[The records — start]
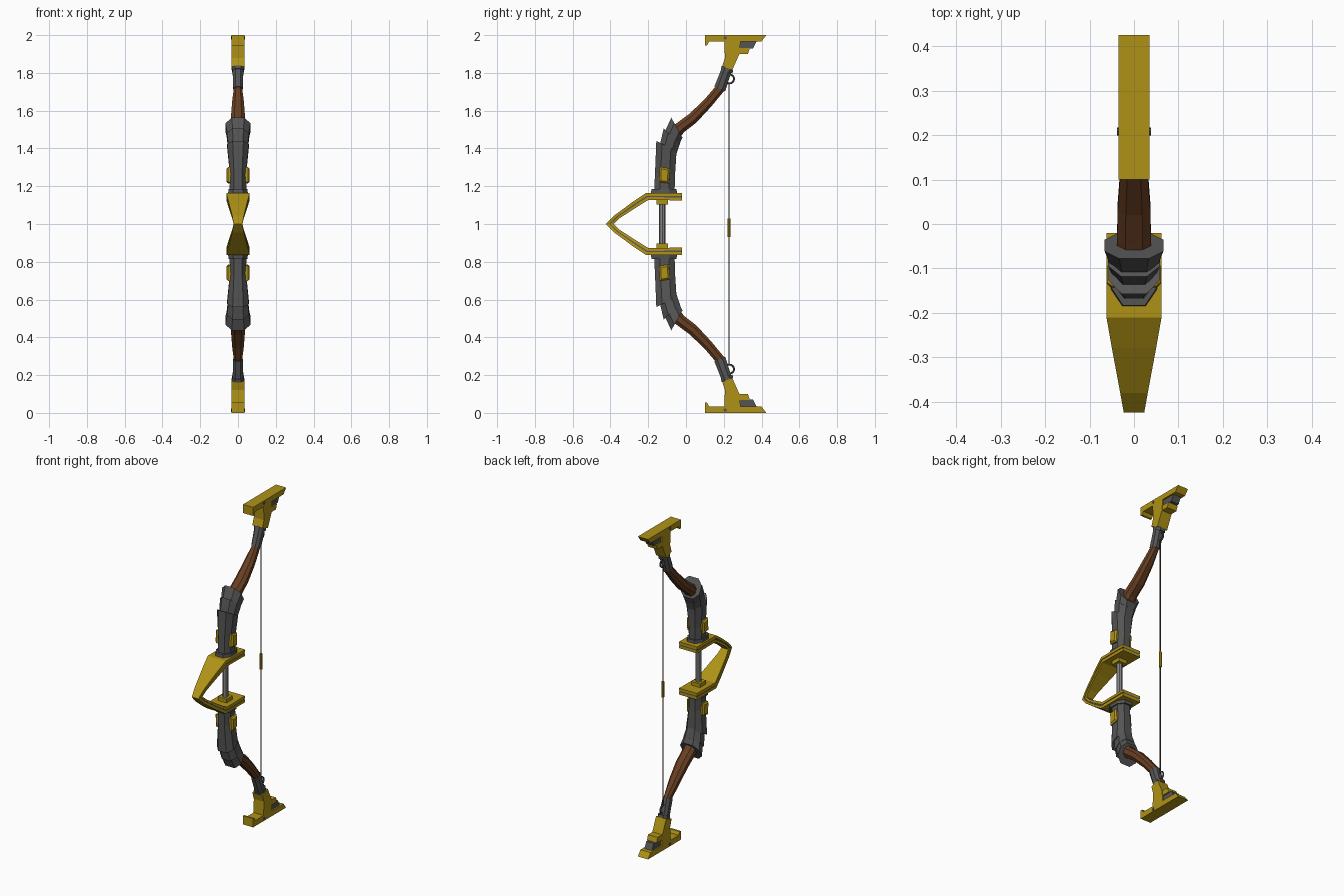
import bpy, bmesh, math
from mathutils import Matrix, Vector

if "Cube" in bpy.data.objects:
    bpy.data.objects.remove(bpy.data.objects["Cube"])


def mat(name, rgb):
    m = bpy.data.materials.new(name)
    m.diffuse_color = (*rgb, 1)
    m.use_nodes = True
    m.node_tree.nodes["Principled BSDF"].inputs["Base Color"].default_value = m.diffuse_color
    return m


GOLD = mat("gold", (0.43, 0.29, 0.008))
GREY = mat("dark grey", (0.09, 0.09, 0.09))
WOOD = mat("brown wood", (0.14, 0.05, 0.016))
STEEL = mat("light steel", (0.24, 0.24, 0.24))
CORD = mat("dark cord", (0.045, 0.035, 0.022))

OCT = [(0, -.5), (0, .5), (.28, 1), (.72, 1), (1, .5), (1, -.5), (.72, -1), (.28, -1)]
RECT = [(0, -1), (0, 1), (1, 1), (1, -1)]


def finish(bm, name, material, mirror=True):
    """Clean normals, copy the part to the lower half, make the object."""
    bmesh.ops.recalc_face_normals(bm, faces=bm.faces)
    if mirror:
        d = bmesh.ops.duplicate(bm, geom=bm.verts[:] + bm.edges[:] + bm.faces[:])["geom"]
        for v in d:
            if isinstance(v, bmesh.types.BMVert):
                v.co.z = 2 - v.co.z
        bmesh.ops.reverse_faces(bm, faces=[f for f in d if isinstance(f, bmesh.types.BMFace)])
    me = bpy.data.meshes.new(name)
    bm.to_mesh(me)
    bm.free()
    me.materials.append(material)
    ob = bpy.data.objects.new(name, me)
    bpy.context.collection.objects.link(ob)
    return ob


def loft(name, rings, material, section=OCT):
    """Each ring: front y, front z, back y, back z, half width in x."""
    bm = bmesh.new()
    loops = []
    for fy, fz, by, bz, w in rings:
        loops.append([bm.verts.new((v * w, fy + (by - fy) * u, fz + (bz - fz) * u))
                      for u, v in section])
    n = len(section)
    for a, b in zip(loops, loops[1:]):
        for i in range(n):
            bm.faces.new((a[i], a[(i + 1) % n], b[(i + 1) % n], b[i]))
    bm.faces.new(loops[0])
    bm.faces.new(loops[-1])
    return finish(bm, name, material)


def prism(name, pts, w, material, bevel=0):
    """Side profile (y, z) extruded to x = -w..w."""
    bm = bmesh.new()
    f = bm.faces.new([bm.verts.new((-w, y, z)) for y, z in pts])
    r = bmesh.ops.extrude_face_region(bm, geom=[f])["geom"]
    bmesh.ops.translate(bm, vec=(2 * w, 0, 0), verts=[v for v in r if isinstance(v, bmesh.types.BMVert)])
    if bevel:
        ed = [e for e in bm.edges if abs(e.verts[0].co.x - e.verts[1].co.x) < 1e-6]
        bmesh.ops.bevel(bm, geom=ed, offset=bevel, segments=1, affect='EDGES')
    return finish(bm, name, material)


def rod(name, a, b, r, n, material, mirror=False):
    a, b = Vector(a), Vector(b)
    bm = bmesh.new()
    m = Matrix.Translation((a + b) / 2) @ (b - a).to_track_quat('Z', 'Y').to_matrix().to_4x4()
    bmesh.ops.create_cone(bm, cap_ends=True, segments=n, radius1=r, radius2=r,
                          depth=(b - a).length, matrix=m)
    return finish(bm, name, material, mirror)


# hand guard: two gold layers with a dark inset layer between them
GUARD = [(-.02, 1.165, -.02, 1.125, .062), (-.21, 1.165, -.20, 1.127, .062),
         (-.278, 1.12, -.263, 1.088, .050), (-.38, 1.045, -.352, 1.03, .031),
         (-.424, 1.0, -.384, 1.0, .023)]


def layer(t0, t1, shrink):
    out = []
    for fy, fz, by, bz, w in GUARD:
        out.append((fy + (by - fy) * t0, fz + (bz - fz) * t0,
                    fy + (by - fy) * t1, fz + (bz - fz) * t1, w - shrink))
    return out


loft("guard_outer_layer", layer(0, .42, 0), GOLD, RECT)
loft("guard_groove", layer(.42, .60, .004), GREY, RECT)
loft("guard_inner_layer", layer(.60, 1, 0), GOLD, RECT)

# grip rod and its collars
rod("grip_rod", (0, -.125, .88), (0, -.125, 1.12), .017, 8, STEEL)
prism("grip_collar", [(-.155, 1.103), (-.095, 1.103), (-.095, 1.13), (-.155, 1.13)], .03, GOLD)

# riser armour: base plate and three overlapping flared segments
loft("riser_base", [(-.185, 1.165, -.048, 1.165, .052), (-.183, 1.184, -.05, 1.184, .050)], GREY)
loft("riser_lower", [(-.168, 1.18, -.06, 1.18, .044), (-.164, 1.27, -.058, 1.26, .043),
                     (-.157, 1.44, -.05, 1.385, .057)], GREY)
loft("riser_middle", [(-.143, 1.40, -.055, 1.36, .047), (-.118, 1.505, -.032, 1.425, .059)], GREY)
loft("riser_upper", [(-.125, 1.46, -.045, 1.40, .050), (-.078, 1.563, -.019, 1.458, .066)], GREY)

# gold side plates on the riser
prism("side_plate", [(-.143, 1.222), (-.09, 1.215), (-.086, 1.292), (-.139, 1.303)], .061, GOLD, .009)

# wooden limb
loft("wood_limb", [(-.075, 1.515, -.035, 1.455, .038), (-.045, 1.537, -.01, 1.487, .038),
                   (.02, 1.585, .055, 1.537, .037), (.10, 1.662, .132, 1.62, .031),
                   (.165, 1.738, .208, 1.712, .020)], WOOD)

# limb sleeve with end bands
loft("limb_sleeve", [(.15, 1.727, .208, 1.704, .025), (.192, 1.833, .243, 1.814, .029)], GREY)
loft("sleeve_band", [(.184, 1.822, .246, 1.797, .032), (.190, 1.838, .250, 1.815, .032)], GREY)

# gold limb tip, its stepped blocks and pin
prism("limb_tip", [(.1, 2), (.425, 2), (.4, 1.967), (.288, 1.967), (.285, 1.905), (.245, 1.815),
                   (.192, 1.835), (.206, 1.88), (.203, 1.965), (.122, 1.965), (.112, 1.946),
                   (.1, 1.946)], .035, GOLD)
prism("tip_grey_step", [(.28, 1.97), (.375, 1.97), (.355, 1.93), (.28, 1.93)], .026, GREY)
prism("tip_gold_step", [(.27, 1.932), (.338, 1.932), (.328, 1.9), (.27, 1.9)], .033, GOLD)
rod("tip_pin", (-.038, .208, 1.985), (.038, .208, 1.985), .009, 8, GREY, True)

# string rings
for tag, z in (("upper", 1.768), ("lower", .232)):
    bpy.ops.mesh.primitive_torus_add(major_segments=14, minor_segments=6, major_radius=.024,
                                     minor_radius=.005, location=(0, .23, z),
                                     rotation=(0, math.pi / 2, 0))
    ob = bpy.context.object
    ob.name = tag + "_string_ring"
    ob.data.materials.append(GREY)

# bowstring and nocking sleeve
rod("bowstring", (0, .228, .25), (0, .228, 1.75), .0035, 6, CORD)
rod("nocking_sleeve", (0, .228, .93), (0, .228, 1.028), .008, 8, GOLD)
[The records — finish]
Work order: Show every line above where "bmesh" is found.

Response to the exercise:
import bpy, bmesh, math
    bmesh.ops.recalc_face_normals(bm, faces=bm.faces)
        d = bmesh.ops.duplicate(bm, geom=bm.verts[:] + bm.edges[:] + bm.faces[:])["geom"]
            if isinstance(v, bmesh.types.BMVert):
        bmesh.ops.reverse_faces(bm, faces=[f for f in d if isinstance(f, bmesh.types.BMFace)])
    bm = bmesh.new()
    bm = bmesh.new()
    r = bmesh.ops.extrude_face_region(bm, geom=[f])["geom"]
    bmesh.ops.translate(bm, vec=(2 * w, 0, 0), verts=[v for v in r if isinstance(v, bmesh.types.BMVert)])
        bmesh.ops.bevel(bm, geom=ed, offset=bevel, segments=1, affect='EDGES')
    bm = bmesh.new()
    bmesh.ops.create_cone(bm, cap_ends=True, segments=n, radius1=r, radius2=r,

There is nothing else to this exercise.